RECORDS: Begin
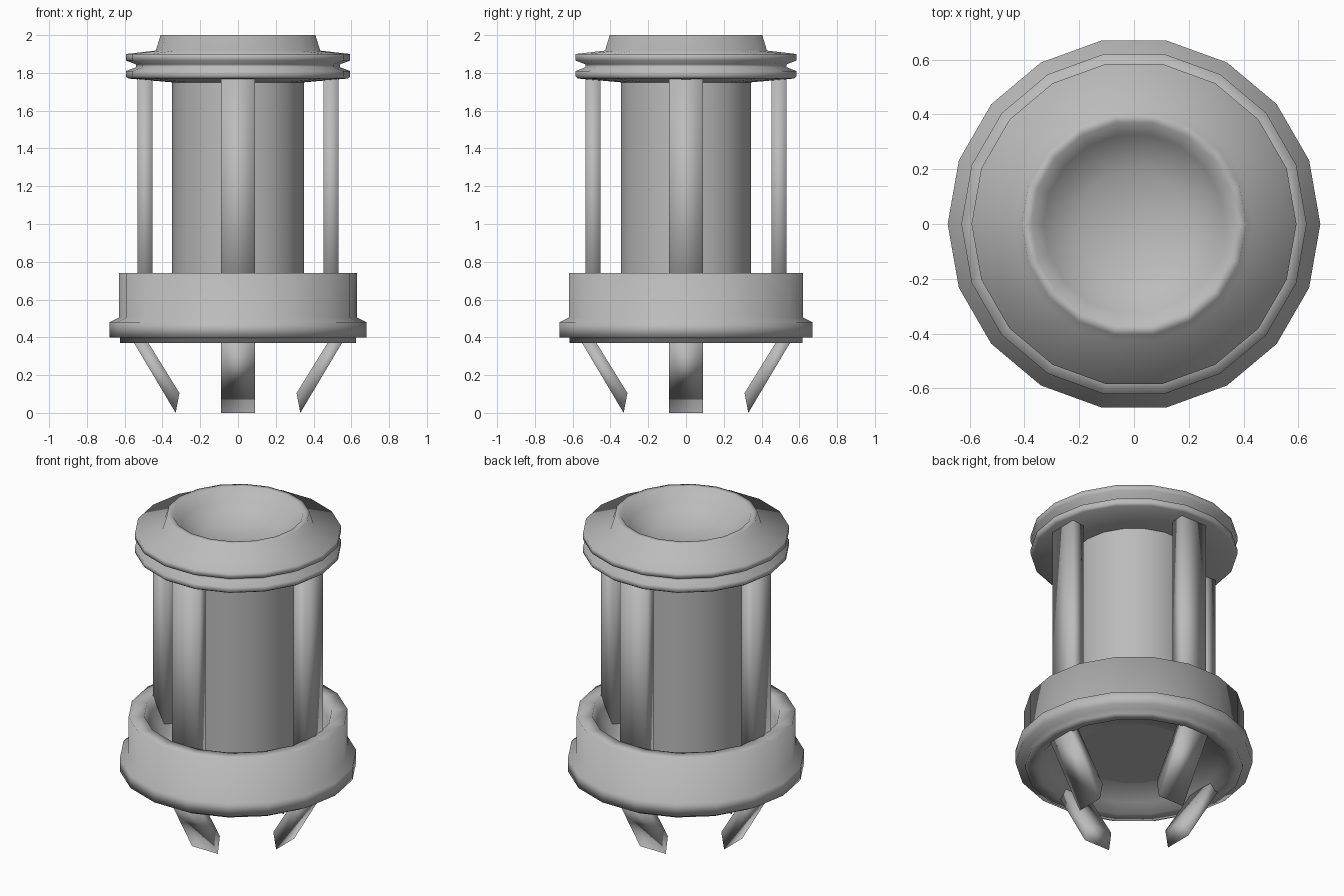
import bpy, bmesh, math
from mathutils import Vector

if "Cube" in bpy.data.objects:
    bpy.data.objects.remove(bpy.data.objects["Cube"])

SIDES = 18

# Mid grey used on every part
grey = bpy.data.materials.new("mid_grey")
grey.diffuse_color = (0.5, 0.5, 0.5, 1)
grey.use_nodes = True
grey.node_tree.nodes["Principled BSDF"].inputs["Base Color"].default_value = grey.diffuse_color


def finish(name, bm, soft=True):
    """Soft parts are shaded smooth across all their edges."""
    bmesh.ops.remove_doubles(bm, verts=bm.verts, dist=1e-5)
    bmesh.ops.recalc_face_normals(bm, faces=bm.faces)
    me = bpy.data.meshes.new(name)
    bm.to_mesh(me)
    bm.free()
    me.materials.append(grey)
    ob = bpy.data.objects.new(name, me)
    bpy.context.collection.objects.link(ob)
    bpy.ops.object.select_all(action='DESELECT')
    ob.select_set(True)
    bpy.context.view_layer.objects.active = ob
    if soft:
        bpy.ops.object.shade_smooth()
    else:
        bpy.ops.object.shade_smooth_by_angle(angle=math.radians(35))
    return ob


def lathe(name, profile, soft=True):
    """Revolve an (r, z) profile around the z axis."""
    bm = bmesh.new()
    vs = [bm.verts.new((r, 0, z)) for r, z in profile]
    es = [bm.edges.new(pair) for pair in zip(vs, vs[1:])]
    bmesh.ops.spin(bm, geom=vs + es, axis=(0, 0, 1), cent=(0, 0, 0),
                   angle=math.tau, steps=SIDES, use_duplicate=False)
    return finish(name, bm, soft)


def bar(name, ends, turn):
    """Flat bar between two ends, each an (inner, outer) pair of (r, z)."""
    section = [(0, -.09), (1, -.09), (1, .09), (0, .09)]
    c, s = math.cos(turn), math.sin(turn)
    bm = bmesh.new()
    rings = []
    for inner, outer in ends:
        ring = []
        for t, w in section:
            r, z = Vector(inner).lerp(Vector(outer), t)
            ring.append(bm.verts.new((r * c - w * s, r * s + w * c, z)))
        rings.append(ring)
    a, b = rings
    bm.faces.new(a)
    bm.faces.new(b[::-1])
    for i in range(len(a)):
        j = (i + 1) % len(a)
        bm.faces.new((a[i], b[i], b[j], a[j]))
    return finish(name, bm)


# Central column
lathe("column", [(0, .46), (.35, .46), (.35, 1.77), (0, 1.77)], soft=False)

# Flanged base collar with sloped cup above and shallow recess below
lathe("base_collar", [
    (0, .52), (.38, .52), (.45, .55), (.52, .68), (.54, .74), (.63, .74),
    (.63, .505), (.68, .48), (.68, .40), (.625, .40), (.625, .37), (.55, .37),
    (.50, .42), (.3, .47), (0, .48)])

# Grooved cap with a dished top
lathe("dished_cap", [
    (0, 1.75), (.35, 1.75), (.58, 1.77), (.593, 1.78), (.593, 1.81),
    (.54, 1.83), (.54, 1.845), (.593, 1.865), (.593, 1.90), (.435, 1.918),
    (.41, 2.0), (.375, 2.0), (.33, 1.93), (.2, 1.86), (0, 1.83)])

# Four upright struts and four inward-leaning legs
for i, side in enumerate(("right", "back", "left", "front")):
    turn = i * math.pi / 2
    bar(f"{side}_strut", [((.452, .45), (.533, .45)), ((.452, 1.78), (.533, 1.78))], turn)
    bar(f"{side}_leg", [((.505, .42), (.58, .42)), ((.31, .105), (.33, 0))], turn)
RECORDS: End
RECORDS: Begin
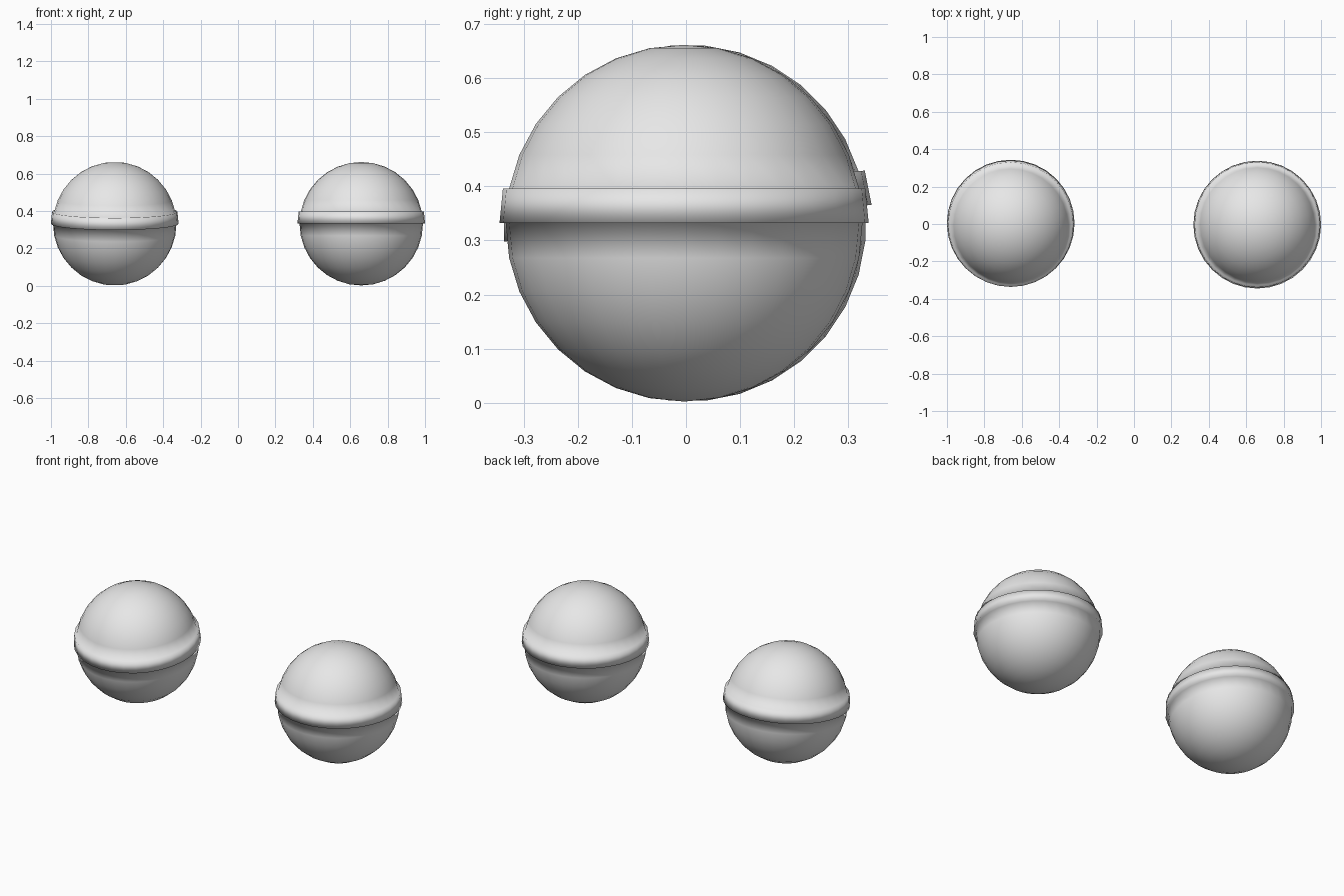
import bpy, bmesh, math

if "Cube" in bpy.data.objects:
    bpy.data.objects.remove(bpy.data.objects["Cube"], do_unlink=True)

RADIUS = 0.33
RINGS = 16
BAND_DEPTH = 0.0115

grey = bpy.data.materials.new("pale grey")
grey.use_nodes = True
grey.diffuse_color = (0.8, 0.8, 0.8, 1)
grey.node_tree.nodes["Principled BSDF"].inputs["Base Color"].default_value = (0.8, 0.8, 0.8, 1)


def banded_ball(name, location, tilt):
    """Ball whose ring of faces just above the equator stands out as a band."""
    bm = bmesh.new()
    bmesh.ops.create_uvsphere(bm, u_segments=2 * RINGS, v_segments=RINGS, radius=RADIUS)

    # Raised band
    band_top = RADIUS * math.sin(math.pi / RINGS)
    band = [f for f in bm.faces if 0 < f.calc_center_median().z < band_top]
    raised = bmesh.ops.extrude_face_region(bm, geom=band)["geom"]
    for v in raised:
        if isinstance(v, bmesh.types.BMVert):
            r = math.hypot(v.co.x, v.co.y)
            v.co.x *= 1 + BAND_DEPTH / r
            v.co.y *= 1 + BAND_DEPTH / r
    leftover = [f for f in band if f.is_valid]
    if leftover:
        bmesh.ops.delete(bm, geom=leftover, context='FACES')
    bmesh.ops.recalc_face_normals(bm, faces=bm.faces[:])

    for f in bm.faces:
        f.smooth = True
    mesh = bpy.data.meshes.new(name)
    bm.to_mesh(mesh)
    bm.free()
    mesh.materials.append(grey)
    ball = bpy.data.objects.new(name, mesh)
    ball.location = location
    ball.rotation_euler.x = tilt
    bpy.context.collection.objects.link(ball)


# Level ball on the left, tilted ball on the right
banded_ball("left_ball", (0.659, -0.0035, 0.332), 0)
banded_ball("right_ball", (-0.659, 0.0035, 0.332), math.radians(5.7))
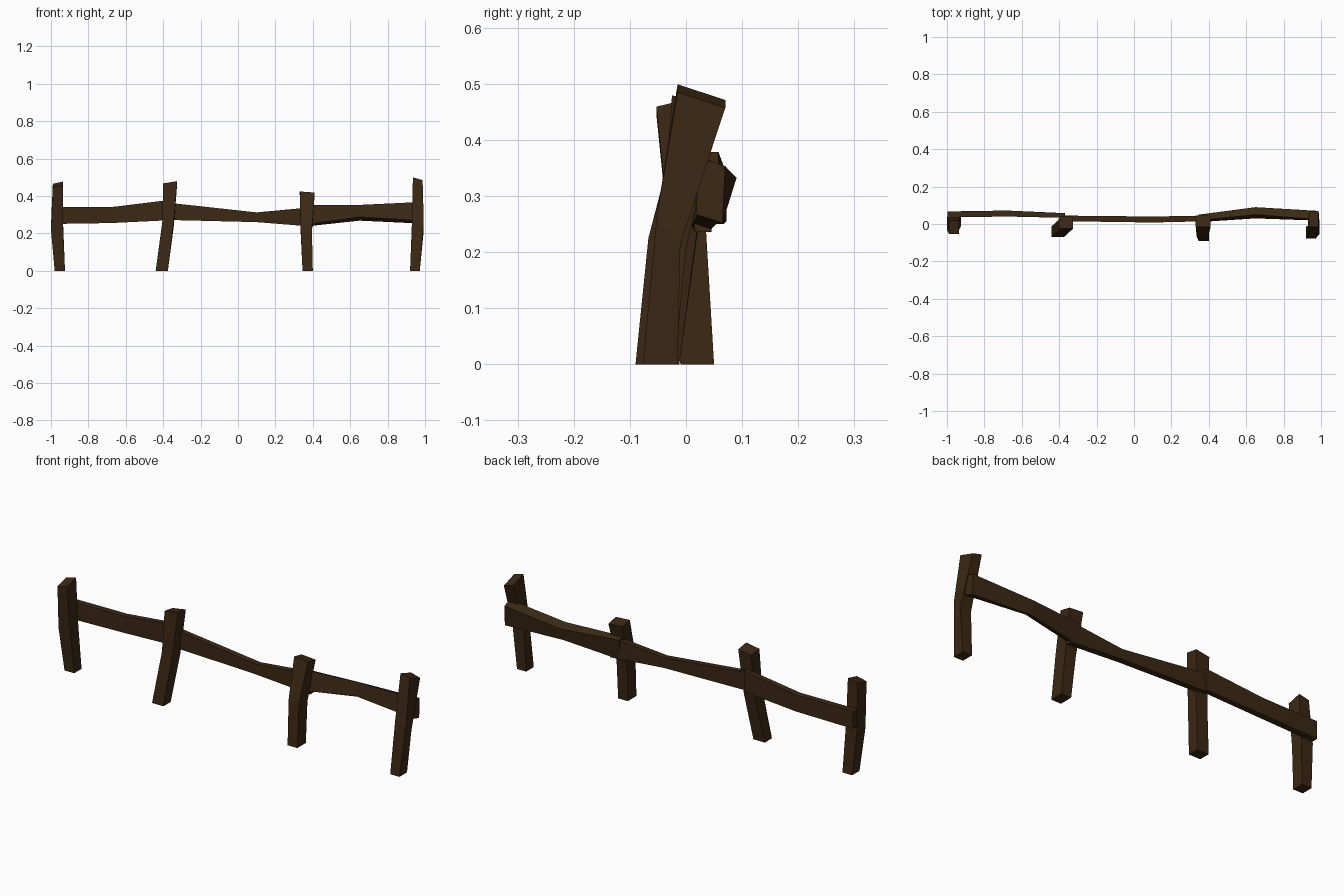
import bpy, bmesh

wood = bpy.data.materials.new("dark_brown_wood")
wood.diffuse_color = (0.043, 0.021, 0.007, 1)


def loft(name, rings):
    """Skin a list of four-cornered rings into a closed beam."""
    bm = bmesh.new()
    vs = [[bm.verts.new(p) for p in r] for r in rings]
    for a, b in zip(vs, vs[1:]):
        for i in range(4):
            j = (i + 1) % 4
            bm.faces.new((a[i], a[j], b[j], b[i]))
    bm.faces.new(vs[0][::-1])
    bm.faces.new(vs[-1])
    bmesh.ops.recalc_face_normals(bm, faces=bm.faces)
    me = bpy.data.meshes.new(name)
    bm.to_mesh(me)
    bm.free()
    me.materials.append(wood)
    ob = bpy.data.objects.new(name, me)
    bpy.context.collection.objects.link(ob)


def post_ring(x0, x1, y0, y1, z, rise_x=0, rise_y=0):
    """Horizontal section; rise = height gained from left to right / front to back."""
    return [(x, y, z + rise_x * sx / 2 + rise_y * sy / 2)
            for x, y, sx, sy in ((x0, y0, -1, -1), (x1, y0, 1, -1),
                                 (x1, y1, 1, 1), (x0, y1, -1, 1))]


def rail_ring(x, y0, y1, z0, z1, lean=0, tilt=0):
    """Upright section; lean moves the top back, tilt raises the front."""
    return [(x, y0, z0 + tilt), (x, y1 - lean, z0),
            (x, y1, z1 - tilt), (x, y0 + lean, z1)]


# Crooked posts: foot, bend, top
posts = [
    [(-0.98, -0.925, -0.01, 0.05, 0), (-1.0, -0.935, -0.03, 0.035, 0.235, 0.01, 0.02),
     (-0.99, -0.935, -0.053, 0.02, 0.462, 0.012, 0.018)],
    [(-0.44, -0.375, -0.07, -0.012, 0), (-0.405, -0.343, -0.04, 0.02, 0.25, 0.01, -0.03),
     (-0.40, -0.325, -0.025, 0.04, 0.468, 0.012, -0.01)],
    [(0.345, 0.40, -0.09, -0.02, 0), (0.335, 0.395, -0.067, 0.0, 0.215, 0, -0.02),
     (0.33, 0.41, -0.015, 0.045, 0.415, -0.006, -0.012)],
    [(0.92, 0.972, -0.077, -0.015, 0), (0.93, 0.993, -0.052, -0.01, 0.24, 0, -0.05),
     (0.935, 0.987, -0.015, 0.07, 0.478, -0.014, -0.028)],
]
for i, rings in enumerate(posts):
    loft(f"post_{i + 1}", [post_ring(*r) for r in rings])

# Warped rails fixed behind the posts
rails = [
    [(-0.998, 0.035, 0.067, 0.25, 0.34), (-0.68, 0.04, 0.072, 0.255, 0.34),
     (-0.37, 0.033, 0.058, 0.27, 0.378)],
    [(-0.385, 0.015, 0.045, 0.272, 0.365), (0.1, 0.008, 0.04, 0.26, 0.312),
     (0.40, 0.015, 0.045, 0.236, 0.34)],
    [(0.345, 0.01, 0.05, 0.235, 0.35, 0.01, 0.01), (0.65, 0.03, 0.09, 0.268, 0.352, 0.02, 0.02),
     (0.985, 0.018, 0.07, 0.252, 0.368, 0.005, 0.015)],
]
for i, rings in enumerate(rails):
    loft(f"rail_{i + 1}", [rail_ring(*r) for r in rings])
RECORDS: End
RECORDS: Begin
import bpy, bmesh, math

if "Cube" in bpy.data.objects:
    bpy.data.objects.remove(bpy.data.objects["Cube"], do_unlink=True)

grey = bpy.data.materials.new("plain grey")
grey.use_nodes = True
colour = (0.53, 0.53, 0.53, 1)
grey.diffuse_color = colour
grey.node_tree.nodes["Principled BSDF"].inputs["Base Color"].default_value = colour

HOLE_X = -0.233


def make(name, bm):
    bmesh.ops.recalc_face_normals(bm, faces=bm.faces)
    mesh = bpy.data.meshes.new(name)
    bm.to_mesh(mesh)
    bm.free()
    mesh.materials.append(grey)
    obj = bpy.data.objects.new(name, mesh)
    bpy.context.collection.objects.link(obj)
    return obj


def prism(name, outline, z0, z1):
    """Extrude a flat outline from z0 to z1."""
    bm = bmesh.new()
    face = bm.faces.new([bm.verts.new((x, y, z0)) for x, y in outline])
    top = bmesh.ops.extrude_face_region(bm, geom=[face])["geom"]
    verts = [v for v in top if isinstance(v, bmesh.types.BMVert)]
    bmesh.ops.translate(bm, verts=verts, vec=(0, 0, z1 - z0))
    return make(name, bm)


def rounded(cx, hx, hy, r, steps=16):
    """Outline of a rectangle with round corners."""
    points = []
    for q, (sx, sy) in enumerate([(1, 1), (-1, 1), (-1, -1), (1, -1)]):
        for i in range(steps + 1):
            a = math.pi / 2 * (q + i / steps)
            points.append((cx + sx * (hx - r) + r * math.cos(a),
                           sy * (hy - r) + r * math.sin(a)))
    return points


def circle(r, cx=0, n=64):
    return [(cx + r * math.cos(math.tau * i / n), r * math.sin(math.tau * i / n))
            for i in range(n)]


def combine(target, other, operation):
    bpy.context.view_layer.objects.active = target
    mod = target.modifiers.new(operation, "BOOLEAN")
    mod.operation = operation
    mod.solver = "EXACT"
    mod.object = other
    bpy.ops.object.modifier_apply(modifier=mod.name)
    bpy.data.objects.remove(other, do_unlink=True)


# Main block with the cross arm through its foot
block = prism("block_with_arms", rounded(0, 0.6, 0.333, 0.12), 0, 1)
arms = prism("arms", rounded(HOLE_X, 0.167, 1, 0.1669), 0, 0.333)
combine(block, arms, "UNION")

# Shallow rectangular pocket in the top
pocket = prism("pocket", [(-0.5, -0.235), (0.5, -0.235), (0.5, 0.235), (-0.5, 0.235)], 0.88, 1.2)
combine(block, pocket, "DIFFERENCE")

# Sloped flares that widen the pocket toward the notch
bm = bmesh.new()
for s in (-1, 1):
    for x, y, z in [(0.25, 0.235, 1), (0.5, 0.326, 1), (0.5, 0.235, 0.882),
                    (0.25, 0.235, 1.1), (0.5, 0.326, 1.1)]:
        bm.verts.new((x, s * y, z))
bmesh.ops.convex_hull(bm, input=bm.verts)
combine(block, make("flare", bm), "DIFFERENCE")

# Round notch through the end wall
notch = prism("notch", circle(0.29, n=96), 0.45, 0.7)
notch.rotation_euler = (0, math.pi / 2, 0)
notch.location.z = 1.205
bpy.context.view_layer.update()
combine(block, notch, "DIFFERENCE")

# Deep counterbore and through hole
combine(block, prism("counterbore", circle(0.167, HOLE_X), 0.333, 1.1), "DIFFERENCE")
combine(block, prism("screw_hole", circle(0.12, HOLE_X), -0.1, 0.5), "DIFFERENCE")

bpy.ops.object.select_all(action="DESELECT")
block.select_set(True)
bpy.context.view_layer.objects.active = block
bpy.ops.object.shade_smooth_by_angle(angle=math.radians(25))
RECORDS: End
Each line of the material that has the word "True" belongs in the answer.

grey.use_nodes = True
def finish(name, bm, soft=True):
    ob.select_set(True)
def lathe(name, profile, soft=True):
    bpy.data.objects.remove(bpy.data.objects["Cube"], do_unlink=True)
grey.use_nodes = True
        f.smooth = True
    bpy.data.objects.remove(bpy.data.objects["Cube"], do_unlink=True)
grey.use_nodes = True
    bpy.data.objects.remove(other, do_unlink=True)
block.select_set(True)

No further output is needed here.